··· Information given

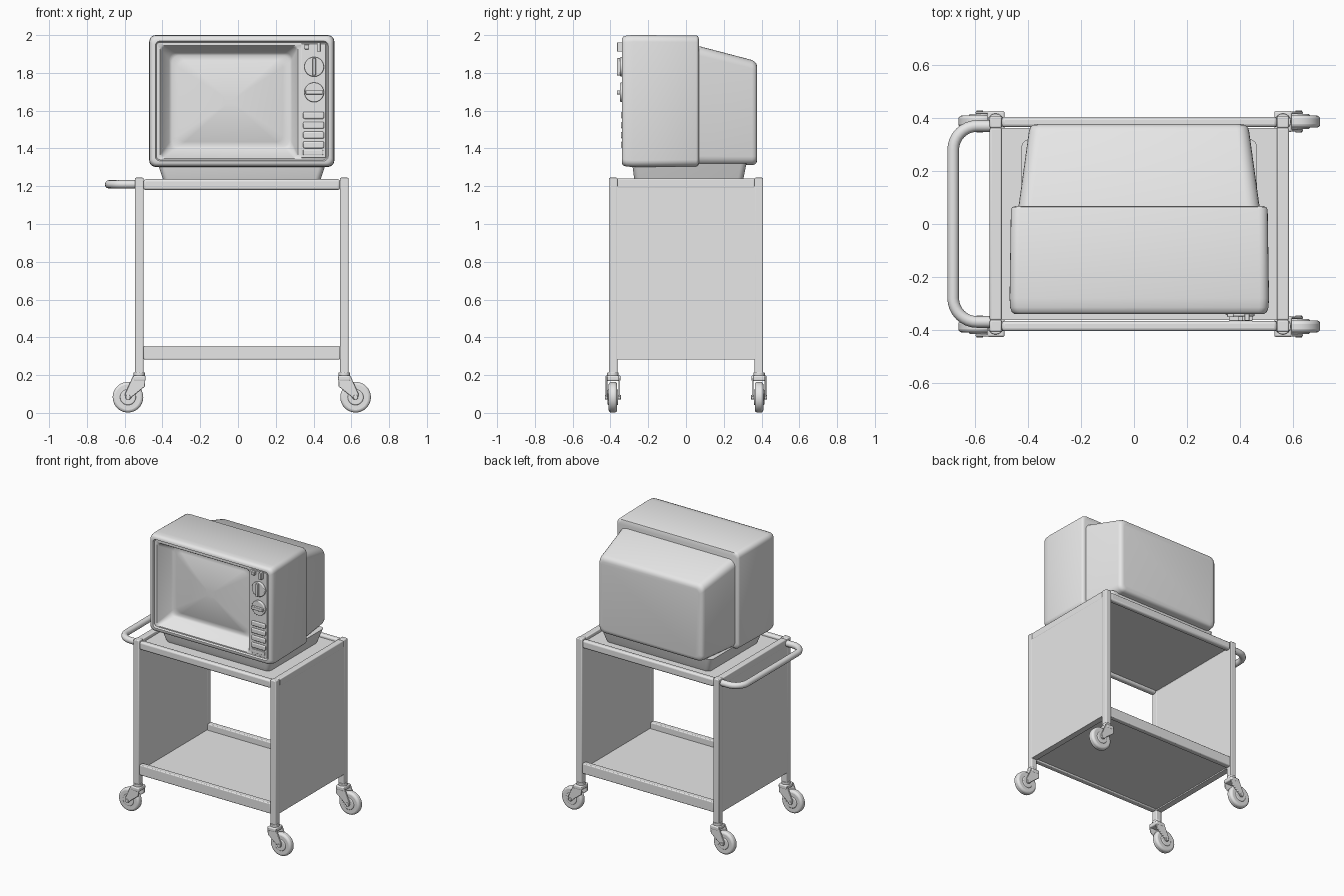
import bpy, bmesh, math
from mathutils import Matrix, Vector

if "Cube" in bpy.data.objects:
    bpy.data.objects.remove(bpy.data.objects["Cube"])

grey = bpy.data.materials.new("light grey")
grey.diffuse_color = (0.8, 0.8, 0.8, 1)
grey.use_nodes = True
grey.node_tree.nodes["Principled BSDF"].inputs["Base Color"].default_value = grey.diffuse_color


def finish(name, bm, smooth=True, bevel=0, seg=3, angle=35):
    bmesh.ops.recalc_face_normals(bm, faces=bm.faces)
    me = bpy.data.meshes.new(name)
    bm.to_mesh(me)
    bm.free()
    ob = bpy.data.objects.new(name, me)
    bpy.context.collection.objects.link(ob)
    me.materials.append(grey)
    if bevel:
        m = ob.modifiers.new("bevel", 'BEVEL')
        m.width, m.segments, m.limit_method = bevel, seg, 'ANGLE'
    if smooth:
        bpy.ops.object.select_all(action='DESELECT')
        ob.select_set(True)
        bpy.context.view_layer.objects.active = ob
        bpy.ops.object.shade_smooth_by_angle(angle=math.radians(angle))
    return ob


def box(name, x0, x1, y0, y1, z0, z1, bevel=0):
    bm = bmesh.new()
    m = Matrix.Translation(((x0 + x1) / 2, (y0 + y1) / 2, (z0 + z1) / 2))
    bmesh.ops.create_cube(bm, size=1, matrix=m @ Matrix.Diagonal((x1 - x0, y1 - y0, z1 - z0, 1)))
    return finish(name, bm, bevel > 0, bevel)


def round_rect(a0, a1, b0, b1, r, seg=5):
    pts = []
    corners = ((a1 - r, b1 - r), (a0 + r, b1 - r), (a0 + r, b0 + r), (a1 - r, b0 + r))
    for i, (a, b) in enumerate(corners):
        for k in range(seg + 1):
            t = math.pi / 2 * (i + k / seg)
            pts.append((a + r * math.cos(t), b + r * math.sin(t)))
    return pts


def loft(name, rings, axis='Y', angle=35):
    """Skin rounded rectangles (a0, a1, b0, b1, radius, depth) and cap both ends."""
    bm = bmesh.new()
    loops = []
    for *rect, d in rings:
        loops.append([bm.verts.new((a, d, b) if axis == 'Y' else (a, b, d))
                      for a, b in round_rect(*rect)])
    for p, q in zip(loops, loops[1:]):
        for i in range(len(p)):
            j = (i + 1) % len(p)
            bm.faces.new((p[i], p[j], q[j], q[i]))
    bm.faces.new(loops[0])
    bm.faces.new(loops[-1])
    return finish(name, bm, True, angle=angle)


def cyl(name, center, r, depth, axis='Y', bevel=0, seg=32):
    bm = bmesh.new()
    rot = Matrix.Rotation(math.pi / 2, 4, 'X') if axis == 'Y' else Matrix()
    bmesh.ops.create_cone(bm, cap_ends=True, segments=seg, radius1=r, radius2=r, depth=depth,
                          matrix=Matrix.Translation(center) @ rot)
    return finish(name, bm, True, bevel)


def plate(name, pts, y0, y1, bevel=0.004):
    """Extrude an XZ outline from y0 to y1."""
    bm = bmesh.new()
    f = bm.faces.new([bm.verts.new((x, y0, z)) for x, z in pts])
    ext = bmesh.ops.extrude_face_region(bm, geom=[f])["geom"]
    bmesh.ops.translate(bm, vec=(0, y1 - y0, 0),
                        verts=[v for v in ext if isinstance(v, bmesh.types.BMVert)])
    return finish(name, bm, True, bevel, 2)


# --- Trolley frame
XL, XR, Y, T = -0.545, 0.585, 0.408, 0.045
for sy, end in ((-1, "front"), (1, "back")):
    ya, yb = sorted((sy * Y, sy * (Y - T)))
    for x, side in ((XL, "left"), (XR - T, "right")):
        box(f"{end}_{side}_leg", x, x + T, ya, yb, 0.205, 1.245, 0.006)
    box(f"{end}_top_rail", XL + T, XR - T, ya + 0.003, yb - 0.003, 1.18, 1.237, 0.012)
    box(f"{end}_shelf_rail", XL + T, XR - T, ya + 0.003, yb - 0.003, 0.282, 0.355, 0.006)
for x0, x1, side in ((XL, XL + T, "left"), (XR - T, XR, "right")):
    box(f"{side}_top_rail", x0, x1, -Y + T, Y - T, 1.19, 1.242, 0.006)
    box(f"{side}_panel", x0 + 0.001, x1 - 0.001, -Y + T - 0.006, Y - T + 0.006, 0.282, 1.2)
box("top_board", XL + T, XR - T, -Y + T, Y - T, 1.2, 1.218)
box("bottom_shelf", XL + T, XR - T, -Y + T, Y - T, 0.29, 0.312)

# --- Push handle: bent tube
cu = bpy.data.curves.new("push_handle", 'CURVE')
cu.dimensions = '3D'
cu.bevel_depth, cu.bevel_resolution = 0.022, 4
path = [(XL + 0.01, 0.37)]
for s in (1, -1):
    arc = [(-0.593 - 0.09 * math.sin(t), s * (0.28 + 0.09 * math.cos(t)))
           for t in (math.pi / 2 * k / 8 for k in range(9))]
    path += arc if s > 0 else arc[::-1]
path.append((XL + 0.01, -0.37))
sp = cu.splines.new('POLY')
sp.points.add(len(path) - 1)
for p, (x, y) in zip(sp.points, path):
    p.co = (x, y, 1.21, 1)
cu.materials.append(grey)
handle = bpy.data.objects.new("push_handle", cu)
bpy.context.collection.objects.link(handle)

# --- Swivel casters, trailing outwards
for lx, d, side in ((XL + T / 2, -1, "left"), (XR - T / 2, 1, "right")):
    for sy, end in ((-1, "front"), (1, "back")):
        n, cy, wx = f"{end}_{side}_caster", sy * 0.387, lx + d * 0.06
        cyl(n + "_stem", (lx, cy, 0.205), 0.03, 0.02, 'Z', 0.003)
        cyl(n + "_wheel", (wx, cy, 0.083), 0.081, 0.046, 'Y', 0.014, 40)
        cyl(n + "_hub", (wx, cy, 0.083), 0.042, 0.056, 'Y', 0.006)
        cyl(n + "_axle", (wx, cy, 0.083), 0.013, 0.084, 'Y', 0.003, 16)
        box(n + "_crown", lx - 0.032, lx + 0.034, cy - 0.04, cy + 0.04, 0.168, 0.198, 0.008)
        outline = [(-0.032, 0.195), (0.034, 0.195), (0.076, 0.1), (0.072, 0.074),
                   (0.05, 0.07), (0.036, 0.088), (-0.03, 0.14)]
        for s in (-1, 1):
            plate(n + "_fork", [(lx + d * x, z) for x, z in outline],
                  cy + s * 0.029, cy + s * 0.038, 0.003)

# --- Television: pedestal, rear housing
loft("television_base", [(-0.39, 0.43, -0.265, 0.295, 0.03, 1.216),
                         (-0.40, 0.44, -0.275, 0.305, 0.03, 1.245),
                         (-0.425, 0.465, -0.285, 0.32, 0.03, 1.32)], 'Z')
loft("rear_housing", [(-0.44, 0.48, 1.31, 1.945, 0.05, 0.05),
                      (-0.435, 0.473, 1.31, 1.94, 0.05, 0.075),
                      (-0.397, 0.435, 1.312, 1.868, 0.045, 0.35),
                      (-0.392, 0.43, 1.316, 1.858, 0.042, 0.365),
                      (-0.382, 0.42, 1.326, 1.846, 0.035, 0.374),
                      (-0.365, 0.403, 1.343, 1.83, 0.03, 0.377)])

# Front shell: body, rounded rim, screen funnel, then the bulging screen
rings = [(-0.445, 0.485, 1.325, 1.98, 0.03, 0.068),
         (-0.46, 0.50, 1.31, 1.994, 0.035, 0.064),
         (-0.465, 0.505, 1.305, 1.998, 0.035, 0.054),
         (-0.47, 0.51, 1.302, 2.0, 0.035, -0.28),
         (-0.468, 0.508, 1.304, 1.998, 0.035, -0.315),
         (-0.462, 0.502, 1.31, 1.992, 0.032, -0.332),
         (-0.452, 0.492, 1.32, 1.982, 0.03, -0.34),
         (-0.438, 0.478, 1.334, 1.968, 0.024, -0.34),
         (-0.432, 0.472, 1.34, 1.962, 0.02, -0.328),
         (-0.412, 0.318, 1.348, 1.945, 0.02, -0.328),
         (-0.405, 0.311, 1.354, 1.938, 0.022, -0.318),
         (-0.365, 0.287, 1.395, 1.905, 0.035, -0.235),
         (-0.35, 0.272, 1.408, 1.892, 0.04, -0.226)]
for k in range(1, 9):
    s = 1 - k / 9
    rings.append((-0.039 - 0.311 * s, -0.039 + 0.311 * s, 1.65 - 0.242 * s, 1.65 + 0.242 * s,
                  0.04 * s, -0.226 - 0.035 * (1 - s * s)))
loft("front_shell_and_screen", rings, angle=50)

# --- Control strip
box("control_strip", 0.335, 0.465, -0.334, -0.325, 1.35, 1.955, 0.003)
box("power_button", 0.352, 0.376, -0.352, -0.33, 1.925, 1.95, 0.003)
box("tuning_lever", 0.418, 0.436, -0.365, -0.33, 1.912, 1.962, 0.003)
for z, hx, hz, name in ((1.832, 0.009, 0.046, "channel"), (1.697, 0.045, 0.011, "volume")):
    cyl(name + "_dial", (0.403, -0.338, z), 0.052, 0.022, 'Y', 0.005)
    box(name + "_grip", 0.403 - hx, 0.403 + hx, -0.366, -0.335, z - hz, z + hz, 0.004)
for k in range(4):
    z = 1.575 - 0.052 * k
    box("speaker_slat", 0.345, 0.455, -0.344, -0.33, z - 0.018, z + 0.018, 0.008)
box("badge_plate", 0.345, 0.45, -0.34, -0.33, 1.365, 1.392, 0.003)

······

• **Problem to work on**
In the entries above, which lines hold the string "True"? Report all of them.

• **Exercise output**
grey.use_nodes = True
def finish(name, bm, smooth=True, bevel=0, seg=3, angle=35):
        ob.select_set(True)
    return finish(name, bm, True, angle=angle)
    bmesh.ops.create_cone(bm, cap_ends=True, segments=seg, radius1=r, radius2=r, depth=depth,
    return finish(name, bm, True, bevel)
    return finish(name, bm, True, bevel, 2)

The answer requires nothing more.